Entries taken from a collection
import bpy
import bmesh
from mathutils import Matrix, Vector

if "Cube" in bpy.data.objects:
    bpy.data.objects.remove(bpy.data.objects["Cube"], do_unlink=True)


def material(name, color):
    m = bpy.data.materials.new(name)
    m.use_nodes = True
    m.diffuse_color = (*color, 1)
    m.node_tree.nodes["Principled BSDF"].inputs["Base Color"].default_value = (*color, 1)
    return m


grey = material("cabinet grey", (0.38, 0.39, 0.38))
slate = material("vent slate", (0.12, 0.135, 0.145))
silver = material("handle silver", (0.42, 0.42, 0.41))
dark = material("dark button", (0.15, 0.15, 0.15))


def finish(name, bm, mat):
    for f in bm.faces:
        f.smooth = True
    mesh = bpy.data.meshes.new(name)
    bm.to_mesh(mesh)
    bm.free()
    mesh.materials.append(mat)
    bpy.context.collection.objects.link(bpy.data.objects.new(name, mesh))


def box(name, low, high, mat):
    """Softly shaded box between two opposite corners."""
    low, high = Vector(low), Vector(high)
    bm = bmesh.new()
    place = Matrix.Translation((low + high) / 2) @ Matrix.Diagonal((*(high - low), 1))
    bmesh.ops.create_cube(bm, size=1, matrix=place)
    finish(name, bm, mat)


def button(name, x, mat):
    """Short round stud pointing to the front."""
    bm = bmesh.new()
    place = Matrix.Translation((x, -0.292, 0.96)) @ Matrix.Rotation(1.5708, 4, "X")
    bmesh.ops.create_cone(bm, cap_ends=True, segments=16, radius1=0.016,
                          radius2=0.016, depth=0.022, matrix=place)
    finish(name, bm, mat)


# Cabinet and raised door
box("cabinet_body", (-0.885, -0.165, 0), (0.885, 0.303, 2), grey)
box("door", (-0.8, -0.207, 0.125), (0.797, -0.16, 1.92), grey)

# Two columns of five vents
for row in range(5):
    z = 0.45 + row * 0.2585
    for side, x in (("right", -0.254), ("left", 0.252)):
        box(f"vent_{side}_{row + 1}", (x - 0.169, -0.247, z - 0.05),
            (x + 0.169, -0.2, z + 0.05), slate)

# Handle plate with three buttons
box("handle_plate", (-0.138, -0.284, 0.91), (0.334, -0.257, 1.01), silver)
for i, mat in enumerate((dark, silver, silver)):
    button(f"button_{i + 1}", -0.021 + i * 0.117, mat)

- Work request
Reply with the lines from the first line of the entries through the line that contains "m.diffuse_color = (*color, 1)", repeated exactly with both ends kept, and with nothing else.

- Reply
import bpy
import bmesh
from mathutils import Matrix, Vector

if "Cube" in bpy.data.objects:
    bpy.data.objects.remove(bpy.data.objects["Cube"], do_unlink=True)


def material(name, color):
    m = bpy.data.materials.new(name)
    m.use_nodes = True
    m.diffuse_color = (*color, 1)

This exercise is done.